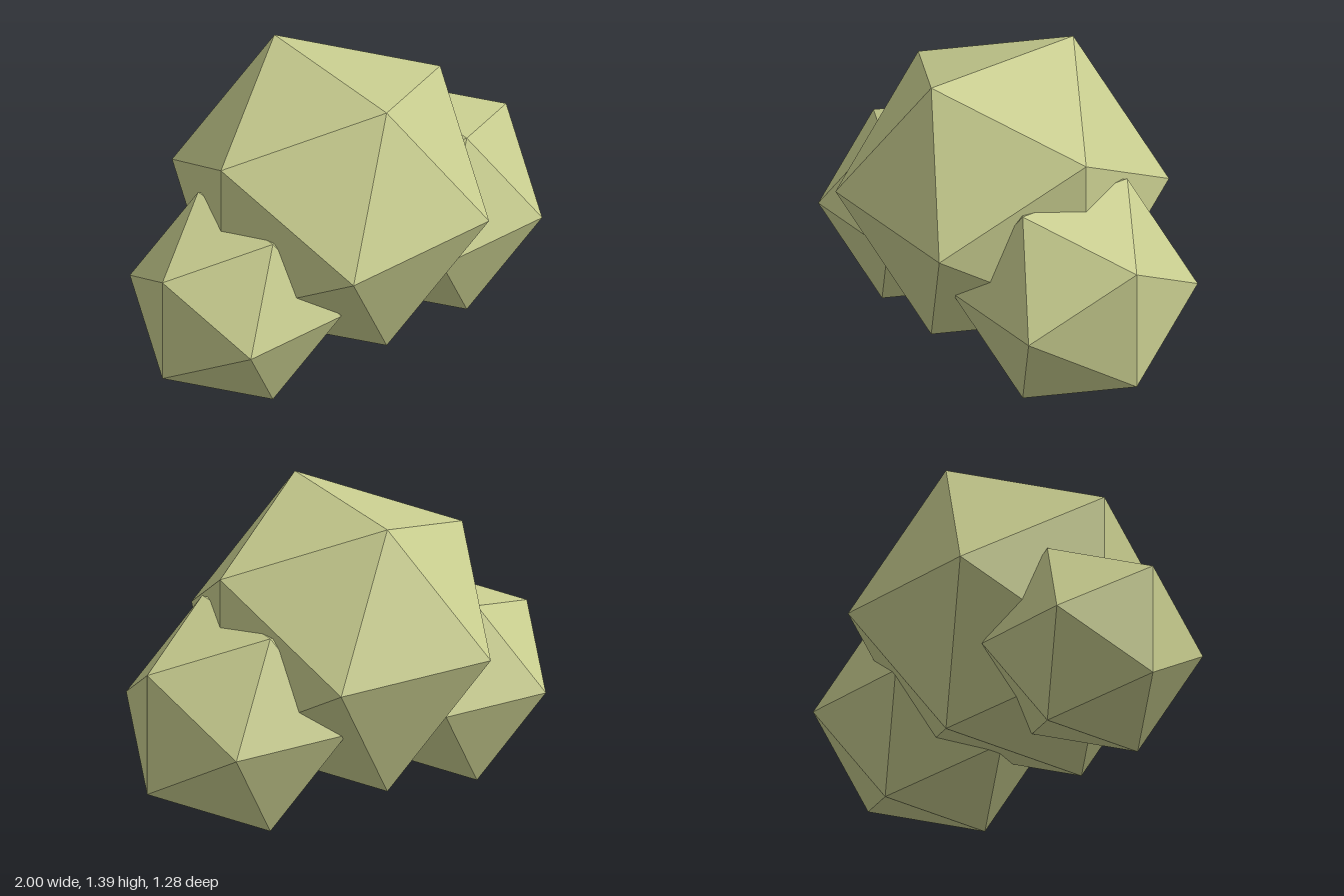
import * as THREE from 'three';

export function createModel() {
  const group = new THREE.Group();
  const foliage = new THREE.MeshStandardMaterial({ color: 0xc8cd8f });
  foliage.name = 'paleOlive';

  // Faceted clump: a 20-sided ball turned so an edge along z is on top
  function clump(name, radius, x, y) {
    const geometry = new THREE.IcosahedronGeometry(radius, 0);
    geometry.rotateY(Math.PI / 2);
    const mesh = new THREE.Mesh(geometry, foliage);
    mesh.name = name;
    mesh.position.set(x, y, 0);
    group.add(mesh);
  }

  clump('mainClump', 0.75, -0.022, 0.756);
  clump('rightClump', 0.5, -0.575, 0.4255);
  clump('leftClump', 0.552, 0.5305, 0.48);

  return group;
}
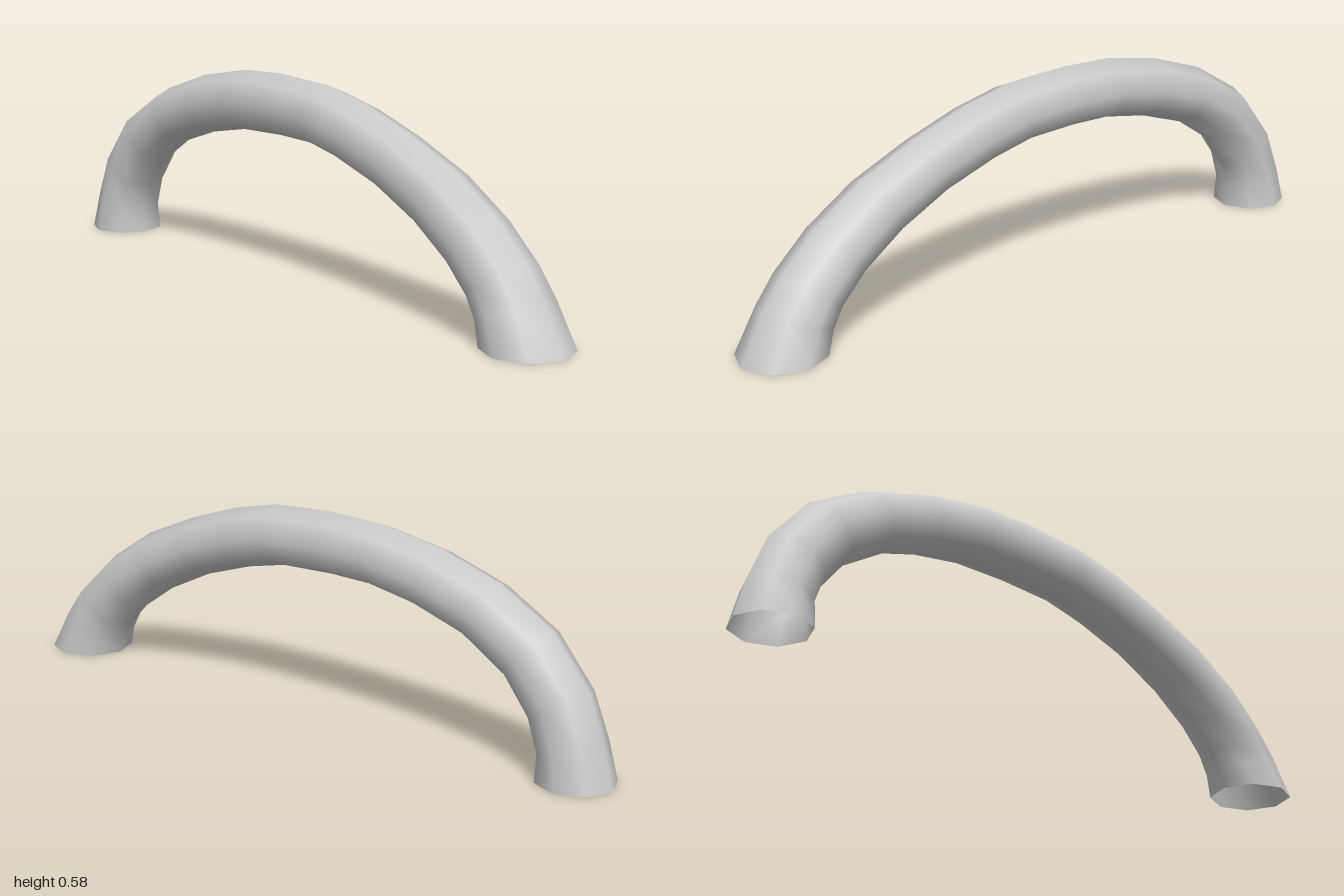
import * as THREE from 'three';

// Cross-sections along the arch: outer x, outer y, inner x, inner y, half width in z
const SECTIONS = [
  [-1, 0, -0.785, 0, 0.108],
  [-0.97, 0.11, -0.79, 0.07, 0.097],
  [-0.92, 0.24, -0.76, 0.15, 0.091],
  [-0.805, 0.38, -0.69, 0.24, 0.088],
  [-0.64, 0.475, -0.565, 0.32, 0.088],
  [-0.455, 0.535, -0.41, 0.37, 0.088],
  [-0.26, 0.57, -0.26, 0.397, 0.088],
  [-0.09, 0.577, -0.09, 0.402, 0.088],
  [0.11, 0.567, 0.08, 0.397, 0.088],
  [0.26, 0.535, 0.21, 0.37, 0.088],
  [0.43, 0.48, 0.37, 0.32, 0.088],
  [0.61, 0.405, 0.52, 0.25, 0.092],
  [0.76, 0.31, 0.64, 0.17, 0.096],
  [0.87, 0.21, 0.71, 0.1, 0.099],
  [0.93, 0.13, 0.74, 0.05, 0.105],
  [1, 0, 0.757, 0, 0.121],
];
const SIDES = 8;

// Skin eight-sided rings into one smooth open tube
function loft(sections) {
  const positions = [];
  const indices = [];
  sections.forEach(([ox, oy, ix, iy, w], i) => {
    for (let j = 0; j < SIDES; j++) {
      const a = (j / SIDES) * Math.PI * 2;
      const t = (1 + Math.cos(a)) / 2;
      positions.push(ix + (ox - ix) * t, iy + (oy - iy) * t, w * Math.sin(a));
      if (i === sections.length - 1) continue;
      const k = (j + 1) % SIDES;
      const p = i * SIDES;
      const q = p + SIDES;
      indices.push(p + j, p + k, q + j, p + k, q + k, q + j);
    }
  });
  const geometry = new THREE.BufferGeometry();
  geometry.setAttribute('position', new THREE.Float32BufferAttribute(positions, 3));
  geometry.setIndex(indices);
  geometry.computeVertexNormals();
  return geometry;
}

export function createModel() {
  const group = new THREE.Group();
  group.name = 'handle';
  // Hollow arch with flared, open feet
  const material = new THREE.MeshStandardMaterial({ color: 0xcccccc, side: THREE.DoubleSide });
  const arch = new THREE.Mesh(loft(SECTIONS), material);
  arch.name = 'archTube';
  group.add(arch);
  return group;
}
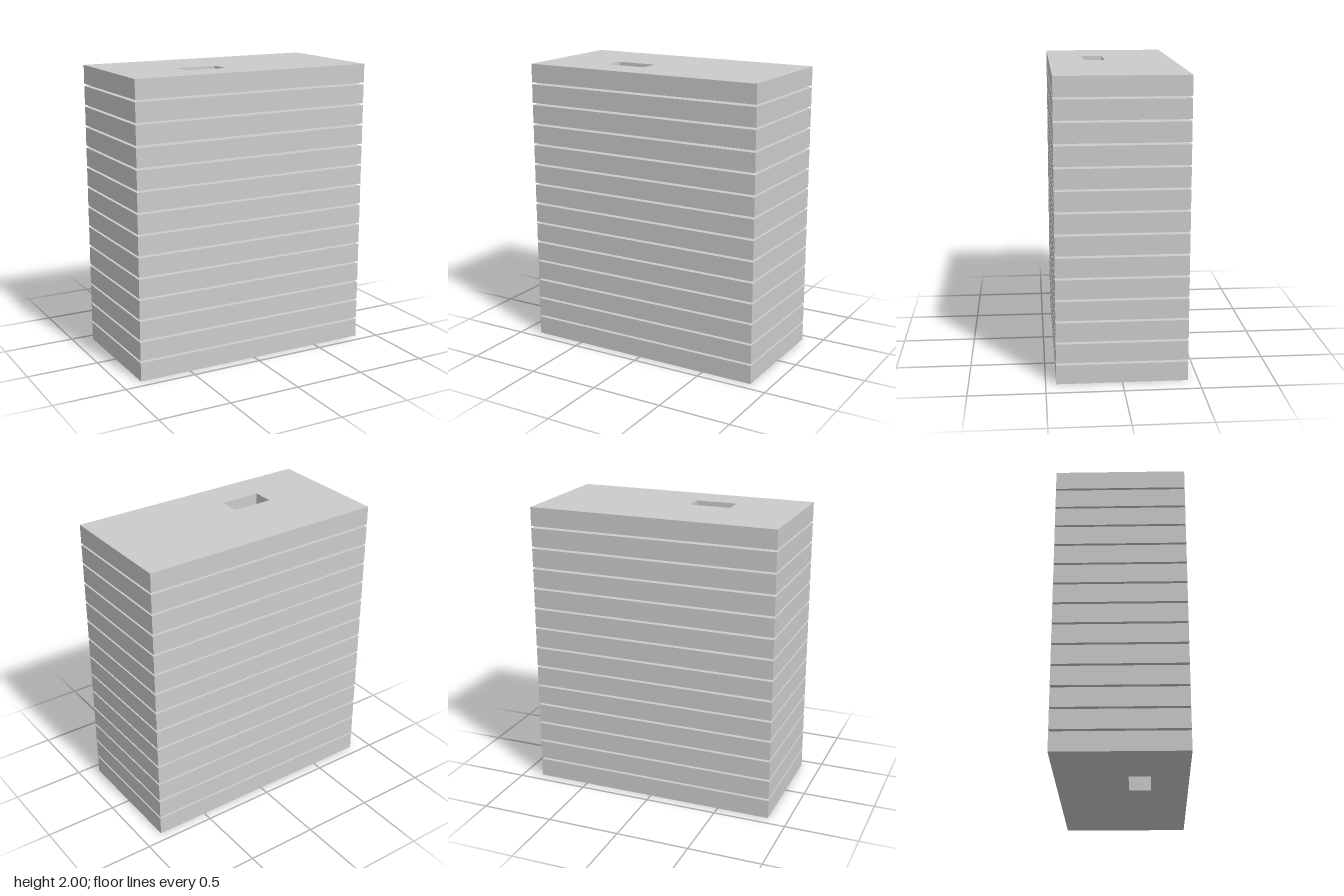
import * as THREE from 'three';

const U = 2 / 139; // one module: 14 slabs of 9 plus 13 gaps of 1

// Rectangle outline, corners given in modules
function rect(target, x0, y0, x1, y1) {
  target.moveTo(x0 * U, y0 * U);
  target.lineTo(x1 * U, y0 * U);
  target.lineTo(x1 * U, y1 * U);
  target.lineTo(x0 * U, y1 * U);
  target.closePath();
  return target;
}

export function createModel() {
  const group = new THREE.Group();
  group.name = 'slabStack';
  const material = new THREE.MeshStandardMaterial({ color: 0xcccccc });

  // Floor slab with a rectangular shaft opening (shape y becomes -z)
  const outline = rect(new THREE.Shape(), -60, -30, 60, 30);
  outline.holes.push(rect(new THREE.Path(), -27, -13, -7, -3));
  const slab = new THREE.ExtrudeGeometry(outline, { depth: 9 * U, bevelEnabled: false });
  slab.rotateX(-Math.PI / 2);

  // Fourteen separate slabs with thin open gaps between them
  for (let i = 0; i < 14; i++) {
    const mesh = new THREE.Mesh(slab, material);
    mesh.name = `floorSlab${i + 1}`;
    mesh.position.y = i * 10 * U;
    group.add(mesh);
  }
  return group;
}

--*--

Problem requirements: Start with the line above that contains "geometry.setIndex(indices);" and end with the line that contains "flared, open feet". Write out those lines exactly, and only those.

Written answer:
  geometry.setIndex(indices);
  geometry.computeVertexNormals();
  return geometry;
}

export function createModel() {
  const group = new THREE.Group();
  group.name = 'handle';
  // Hollow arch with flared, open feet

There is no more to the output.